“I think everybody is on a different journey,” she says. “That’s so cliché but you know what I mean.”
It’s been five years since her debut album, Come Back, released in 2013 as a solo project backed by a variety of musicians. Soon after she auditioned Andrew Doherty. While she always liked the idea of a four-person band more than the concept of a “duo” (a title she loathes, yet doesn’t have a better option: “There’s not really an alternative, I looked.”) over the years the chemistry between Cone and Doherty became increasingly obvious, both professionally and personally. Frances Cone is now most decidedly a duo and the two are engaged, planning a wedding and releasing their collaborative effort Late Riser all at the same time.
“We’d played with a bunch of people along the way and just found in the past couple of years that the real core of the band has become the two of us,” she says. “I think it was true for a lot longer than we admitted that it was true.”

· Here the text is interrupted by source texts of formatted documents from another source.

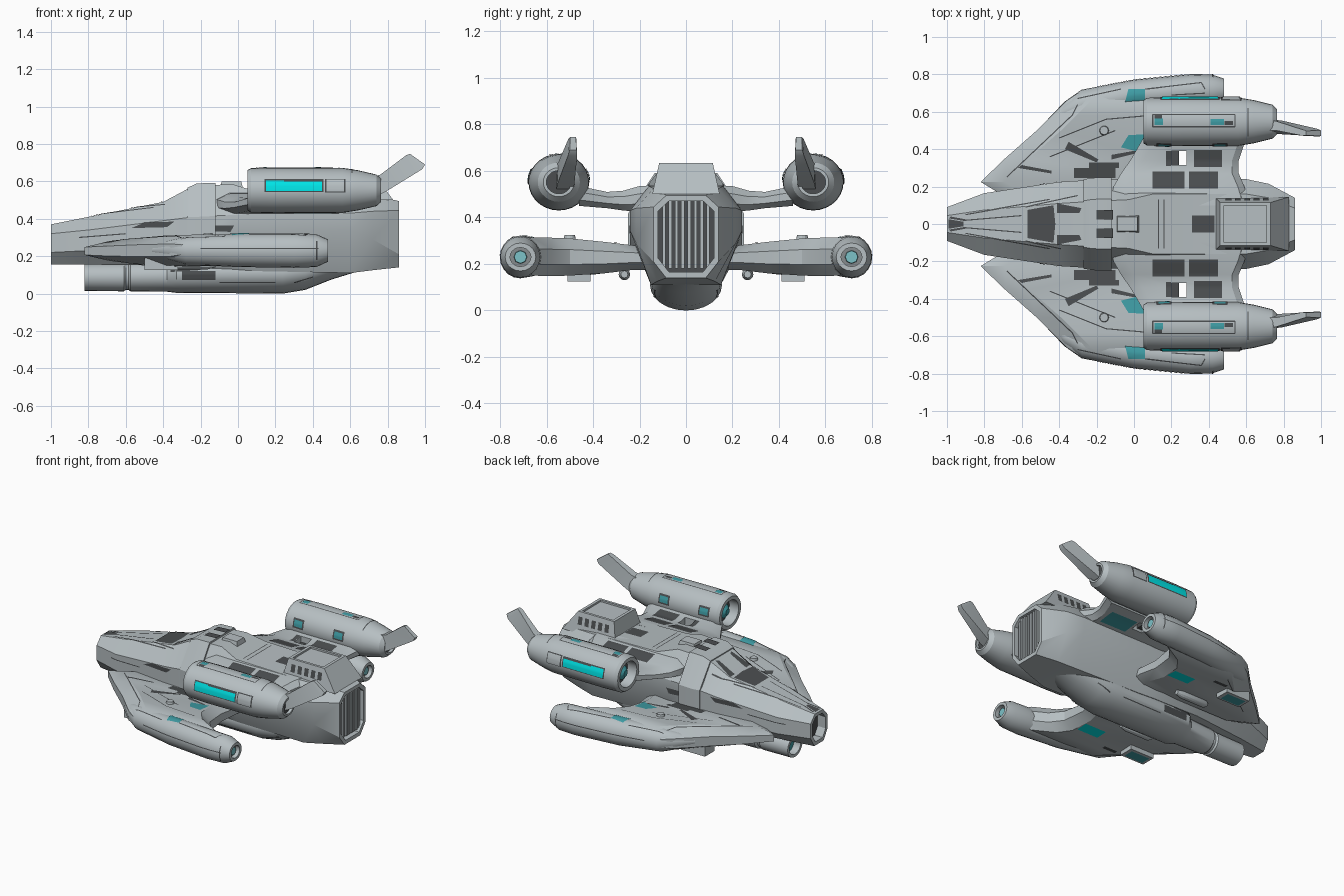
import bpy, bmesh, math
from mathutils import Vector
from mathutils.bvhtree import BVHTree

if "Cube" in bpy.data.objects:
    bpy.data.objects.remove(bpy.data.objects["Cube"])


def material(name, rgb):
    m = bpy.data.materials.new(name)
    m.diffuse_color = (*rgb, 1)
    m.use_nodes = True
    m.node_tree.nodes["Principled BSDF"].inputs["Base Color"].default_value = m.diffuse_color
    return m


GREY = material("hull grey", (0.47, 0.52, 0.54))
MID = material("trim grey", (0.24, 0.26, 0.27))
DARK = material("dark panel", (0.07, 0.076, 0.08))
CYAN = material("bright cyan", (0.0, 0.86, 0.88))
TEAL = material("teal glass", (0.05, 0.34, 0.38))
PALE = material("pale cyan", (0.2, 0.54, 0.58))


def finish(name, bm, mats, mirror):
    mesh = bpy.data.meshes.new(name)
    bm.to_mesh(mesh)
    bm.free()
    for m in mats:
        mesh.materials.append(m)
    ob = bpy.data.objects.new(name, mesh)
    bpy.context.collection.objects.link(ob)
    if mirror:
        ob.modifiers.new("mirror", 'MIRROR').use_axis = (False, True, False)
    return ob


def loft(name, rings, mat=GREY, mirror=False, start=None, end=None):
    """Skin rings of points; start/end = (scale, offset vector, material) sinks a cap."""
    rings = [[Vector(p) for p in r] for r in rings]

    def sunk(ring, spec):
        c = sum(ring, Vector()) / len(ring)
        rim = [c + (p - c) * spec[0] for p in ring]
        return [rim, [p + Vector(spec[1]) for p in rim]]
    if start:
        rings = sunk(rings[0], start)[::-1] + rings
    if end:
        rings = rings + sunk(rings[-1], end)
    bm = bmesh.new()
    vs = [[bm.verts.new(p) for p in r] for r in rings]
    n = len(vs[0])
    for a, b in zip(vs, vs[1:]):
        for i in range(n):
            j = (i + 1) % n
            bm.faces.new((a[i], a[j], b[j], b[i]))
    bm.faces.new(vs[0]).material_index = 1 if start else 0
    bm.faces.new(vs[-1]).material_index = 2 if end else 0
    bmesh.ops.recalc_face_normals(bm, faces=bm.faces)
    tree = BVHTree.FromBMesh(bm)
    ob = finish(name, bm, [mat, start[2] if start else mat, end[2] if end else mat], mirror)
    return ob, tree


def box(name, x0, x1, y0, y1, z0, z1, mat=GREY, mirror=False, t=0.0):
    """Box whose top is drawn in by t."""
    def ring(z, k):
        return [(x0 + k, y0 + k, z), (x1 - k, y0 + k, z), (x1 - k, y1 - k, z), (x0 + k, y1 - k, z)]
    return loft(name, [ring(z0, 0), ring(z1, t)], mat, mirror)


def oval(x, cy, ry, zb, zt, n=24):
    cz, rz = (zb + zt) / 2, (zt - zb) / 2
    return [(x, cy + ry * math.cos(2 * math.pi * i / n), cz + rz * math.sin(2 * math.pi * i / n))
            for i in range(n)]


def hull_ring(x, wt, wm, wb, zt, zu, zl, zb, g=0.0):
    half = [(wt + g, zt + g), (wm + g, zu), (wm + g, zl), (wb, zb)]
    return [(x, y, z) for y, z in half] + [(x, -y, z) for y, z in reversed(half)]


def wing_ring(y, xl, xt, zb, zt, bev):
    m, h = (zb + zt) / 2, (zt - zb) * 0.2
    pts = [(xl, m - h), (xl + bev, zb), (xt - bev / 2, zb), (xt, m - h),
           (xt, m + h), (xt - bev / 2, zt), (xl + bev, zt), (xl, m + h)]
    return [(x, y, z) for x, z in pts]


def R(u0, u1, v0, v1):
    return [(u0, v0), (u1, v0), (u1, v1), (u0, v1)]


def L(u0, v0, u1, v1, w=0.006):
    d = Vector((u1 - u0, v1 - v0)).normalized() * w / 2
    return [(u0 + d.y, v0 - d.x), (u1 + d.y, v1 - d.x), (u1 - d.y, v1 + d.x), (u0 - d.y, v0 + d.x)]


def decals(name, tree, side, mat, quads, lift=0.003, n=8):
    """Thin plates projected onto a surface, mirrored to the other flank."""
    place, ray = {
        'top': (lambda u, v: (u, v, 2), (0, 0, -1)),
        'bottom': (lambda u, v: (u, v, -2), (0, 0, 1)),
        'outer': (lambda u, v: (u, 2, v), (0, -1, 0)),
        'inner': (lambda u, v: (u, 0.3, v), (0, 1, 0))}[side]
    bm = bmesh.new()
    for q in quads:
        a, b, c, d = [Vector(p) for p in q]
        grid = {}
        for i in range(n + 1):
            for j in range(n + 1):
                s, t = i / n, j / n
                p = a.lerp(b, s).lerp(d.lerp(c, s), t)
                hit, nor, _, _ = tree.ray_cast(Vector(place(*p)), Vector(ray))
                if hit:
                    grid[i, j] = bm.verts.new(hit + nor * lift)
        for i in range(n):
            for j in range(n):
                ks = [(i, j), (i + 1, j), (i + 1, j + 1), (i, j + 1)]
                if all(k in grid for k in ks):
                    f = bm.faces.new([grid[k] for k in ks])
                    f.normal_update()
                    if f.normal.dot(Vector(ray)) > 0:
                        f.normal_flip()
    return finish(name, bm, [mat], True)


# Central hull with sunk nose inlet and tail exhaust
HULL = [(-1.0, .045, .09, .05, .37, .32, .22, .155), (-.8, .075, .165, .08, .41, .34, .23, .155),
        (-.4, .11, .225, .13, .49, .39, .25, .15), (-.24, .12, .235, .14, .575, .41, .26, .14),
        (-.03, .13, .24, .15, .585, .42, .28, .13), (.1, .16, .24, .155, .545, .43, .33, .12),
        (.6, .16, .24, .15, .535, .43, .34, .11), (.72, .14, .215, .125, .525, .44, .29, .125),
        (.86, .085, .14, .085, .495, .445, .21, .14)]
hull, hull_t = loft("hull", [hull_ring(*s) for s in HULL],
                    start=(.78, (.06, 0, 0), DARK), end=(.86, (-.1, 0, 0), DARK))
for i in range(8):
    y = (i - 3.5) * 0.027
    box("exhaust_slat", .77, .845, y - .007, y + .007, .18, .47, GREY)

# Cockpit collar and dorsal housing
loft("cockpit_collar", [hull_ring(-.27, .118, .233, .14, .56, .41, .25, .15, .006),
                        hull_ring(-.22, .12, .235, .14, .577, .41, .25, .15, .012),
                        hull_ring(-.12, .122, .238, .14, .58, .415, .25, .15, .012)])
box("spine_block", -.1, .03, -.05, .05, .55, .598, t=.012)
_, dorsal_t = loft("dorsal_housing", [
    [(.43, -.145, .5), (.83, -.145, .5), (.83, .145, .5), (.43, .145, .5)],
    [(.46, -.115, .635), (.73, -.115, .635), (.73, .115, .635), (.46, .115, .635)]],
    end=(.85, (0, 0, -.012), GREY))
decals("dorsal_vents", dorsal_t, 'outer', DARK,
       [R(.49 + i * .05, .52 + i * .05, .555, .605) for i in range(5)])

# Belly tube running under the hull
BELLY = [(-.82, .08, .015, .16), (-.61, .082, .012, .165), (-.6, .072, .02, .16), (-.585, .072, .02, .16),
         (-.575, .09, .012, .17), (-.38, .1, .01, .18), (-.33, .145, .004, .2), (.24, .155, 0, .22),
         (.36, .15, .02, .23), (.5, .135, .075, .24), (.62, .11, .112, .23), (.74, .07, .135, .2)]
_, belly_t = loft("belly_tube", [oval(x, 0, r, b, t) for x, r, b, t in BELLY],
                  start=(.75, (.05, 0, 0), TEAL))
decals("belly_panels", belly_t, 'outer', DARK,
       [R(-.3, -.12, .075, .12), L(-.36, .125, -.2, .135, .02), L(-.1, .06, .2, .06), L(.3, .06, .4, .09)])

# Lower swept wings with outboard pods
LOWER = [(.17, -.73, .14, .175, .275), (.225, -.82, .14, .175, .28), (.35, -.69, .12, .16, .295),
         (.5, -.52, .14, .15, .31), (.58, -.44, .2, .148, .313), (.66, -.36, .34, .15, .315), (.7, -.3, .38, .17, .3)]
_, wing_t = loft("lower_wing", [wing_ring(*s, .13) for s in LOWER], mirror=True)
POD = [(-.46, .55, .012, .215, .25), (-.37, .6, .055, .18, .285), (-.28, .638, .08, .155, .305),
       (0, .69, .082, .142, .32), (.3, .713, .088, .138, .322), (.42, .713, .085, .142, .317), (.48, .712, .066, .17, .29)]
_, pod_t = loft("wing_pod", [oval(*s, 20) for s in POD], mirror=True, end=(.68, (-.03, 0, 0), MID))
loft("pod_lamp", [oval(x, .712, r, .23 - r, .23 + r, 8) for x, r in [(.44, .03), (.465, .027)]], PALE, True)
decals("wing_top_dark", wing_t, 'top', DARK, [
    [(-.37, .4), (-.2, .33), (-.19, .345), (-.35, .44)], R(-.32, -.1, .245, .3), R(-.24, -.08, .3, .33),
    [(-.62, .3), (-.44, .27), (-.44, .285), (-.6, .315)], [(-.12, .345), (.02, .38), (.02, .395), (-.12, .37)]])
decals("wing_seams", wing_t, 'top', DARK, [
    L(-.68, .25, -.33, .58), L(-.33, .58, -.3, .64), L(-.4, .46, -.15, .56), L(-.15, .56, .08, .58), L(-.45, .36, -.1, .5)])
decals("wing_top_glass", wing_t, 'top', TEAL, [[(-.07, .41), (.05, .38), (.05, .48), (-.03, .475)]])
decals("wing_under_glass", wing_t, 'bottom', CYAN, [R(-.1, .06, .39, .47)])
decals("wing_under_seams", wing_t, 'bottom', DARK, [L(-.6, .33, -.25, .6), L(-.3, .53, -.2, .53, .025)])
decals("pod_glass", pod_t, 'top', TEAL, [[(-.05, .645), (.06, .645), (.06, .72), (-.03, .72)]])
decals("pod_seams", pod_t, 'top', DARK, [L(.06, .72, .36, .755), L(.36, .755, .38, .72), L(.38, .7, .2, .69), L(-.3, .67, -.07, .72)])
decals("pod_side_seams", pod_t, 'outer', DARK, [L(-.2, .24, .43, .24), L(.42, .18, .42, .28)])

# Underwing fittings and wing-top knobs
loft("underwing_cannon", [oval(x, .265, r, .155 - r, .155 + r, 12) for x, r in
     [(-.36, .015), (-.34, .025), (-.16, .025), (-.12, .015)]], GREY, True)
_, bay_t = box("underwing_bay", -.5, -.32, .41, .51, .125, .19, mirror=True)
decals("underwing_bay_glass", bay_t, 'bottom', TEAL, [R(-.48, -.34, .425, .495)])
loft("wing_knob", [[(-.16 + r * math.cos(i * math.pi / 6), .5 + r * math.sin(i * math.pi / 6), z)
     for i in range(12)] for z, r in [(.29, .03), (.325, .022)]], GREY, True)

# Upper wings with an open slot
UPPER = [(.1, -.13, .62, .43, .54), (.2, -.11, .59, .425, .535), (.27, -.07, .56, .43, .515),
         (.34, -.02, .56, .44, .51), (.46, .05, .6, .45, .535)]
upper, upper_t = loft("upper_wing", [wing_ring(*s, .07) for s in UPPER])
cutter, _ = box("slot_cutter", .2, .28, .315, .39, .35, .65)
cutter.hide_render = True
cutter.hide_viewport = True
cut = upper.modifiers.new("slot", 'BOOLEAN')
cut.operation, cut.object = 'DIFFERENCE', cutter
upper.modifiers.new("mirror", 'MIRROR').use_axis = (False, True, False)
box("slot_rib", .195, .24, .3, .4, .455, .48, DARK, True)
decals("upper_wing_panels", upper_t, 'top', DARK,
       [R(.32, .47, .305, .395), R(.1, .27, .19, .28), R(.295, .45, .19, .28), R(.17, .198, .31, .39)])
decals("upper_wing_glass", upper_t, 'bottom', TEAL, [R(.3, .5, .27, .39)])

# Engine nacelles with inlets and tail fins
NAC = [(.05, .112), (.07, .124), (.2, .127), (.56, .125), (.64, .112), (.74, .088), (.765, .065)]
_, nac_t = loft("nacelle", [oval(x, .547, r * 1.03, .552 - r * .96, .552 + r * .96, 28) for x, r in NAC],
                mirror=True, start=(.78, (.07, 0, 0), DARK), end=(.8, (-.02, 0, 0), DARK))
loft("inlet_hub", [oval(x, .547, r, .552 - r, .552 + r, 16) for x, r in [(.07, .02), (.09, .045), (.13, .05)]],
     TEAL, True)
loft("tail_fin", [
    [(.72, .485, .51), (.72, .56, .51), (.71, .56, .625), (.71, .5, .625)],
    [(.79, .48, .545), (.79, .553, .545), (.76, .55, .635), (.76, .5, .635)],
    [(.985, .468, .665), (.985, .508, .665), (.9, .505, .74), (.9, .472, .74)],
    [(1.0, .47, .69), (1.0, .5, .69), (.92, .498, .747), (.92, .474, .747)]], mirror=True)
for side in ('outer', 'inner'):
    wide = side == 'outer'
    decals("nacelle_frame_" + side, nac_t, side, DARK,
           [R(.143, .457, .544, .61), R(.465, .575, .54, .612)] if wide else [R(.12, .2, .55, .61), R(.42, .5, .55, .61)])
    decals("nacelle_glass_" + side, nac_t, side, CYAN if wide else TEAL,
           [R(.15, .245, .55, .604), R(.245, .45, .55, .598)] if wide else [R(.13, .19, .56, .6), R(.43, .49, .56, .6)], .005)
decals("nacelle_hatch", nac_t, 'outer', GREY, [R(.473, .567, .546, .606)], .006)
decals("nacelle_top_trim", nac_t, 'top', DARK, [
    L(.1, .52, .54, .52), L(.1, .585, .54, .585), L(.1, .52, .1, .585), L(.54, .52, .54, .585), L(.61, .47, .61, .62),
    R(.485, .53, .53, .55), R(.11, .15, .565, .582)])
decals("nacelle_top_glass", nac_t, 'top', TEAL, [R(.11, .155, .53, .563), R(.41, .48, .53, .56)])

# Hull windows, hatches and panel lines
decals("windscreen", hull_t, 'top', DARK, [
    [(-.57, 0), (-.42, 0), (-.43, .1), (-.57, .075)], [(-.41, .06), (-.29, .06), (-.28, .085), (-.41, .11)],
    R(.31, .43, 0, .045), [(-.99, .03), (-.9, .015), (-.9, .025), (-.98, .04)],
    [(-.99, 0), (-.91, 0), (-.91, .012), (-.99, .025)]])
decals("collar_window", hull_t, 'top', DARK, [R(-.2, -.11, .025, .075)], .02)
decals("hull_seams", hull_t, 'top', DARK, [
    L(-.9, .02, -.6, .045), L(-.9, .05, -.45, .13), L(-.58, .09, -.3, .15), L(.13, 0, .13, .13), L(.16, 0, .16, .13)])
decals("side_windows", hull_t, 'outer', DARK, [
    [(-.57, .35), (-.38, .355), (-.34, .385), (-.5, .38)], [(-.19, .335), (-.04, .33), (-.02, .365), (-.17, .365)],
    L(-.85, .3, -.6, .32)])

# Smooth shading with crisp edges
bpy.ops.object.select_all(action='DESELECT')
for ob in bpy.context.scene.objects:
    if ob is not cutter:
        ob.select_set(True)
        bpy.context.view_layer.objects.active = ob
bpy.ops.object.shade_smooth_by_angle(angle=math.radians(28))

The result has been a slow release of new material, beginning with “Arizona” in 2016, as the band toured, played festivals and continued to garner attention for their distinctive soulful sound, built around sweeping harmonies, building drums and electrifying guitar.
There’s a certain authenticity to Cone’s music and life, a willingness to admit her own shortcomings, fears, struggles, as well as joys. It’s mixed with a relatable humility that opens the door for listeners to reconsider assumptions, both about the world and themselves.
Perhaps “Failure” off the new album most embodies this spirit: “It’s a love song to the things that we’re always so worried about ourselves,” she says, and one she usually plays toward the beginning of a set to help set the tone of a show.
“There’s this safety in admitting that it might not go that great. And most of the time when you let that pressure off it just works much better,” she says. “And then we’re better connected with the people and then they don’t have to feel like they have to be perfect either.”
ON THE BILL: Frances Cone — with Whitacre and Susto. 8 p.m. Sunday, April 7, Fox Theatre, 1135 13th St., Boulder. Tickets at foxtheatre.com.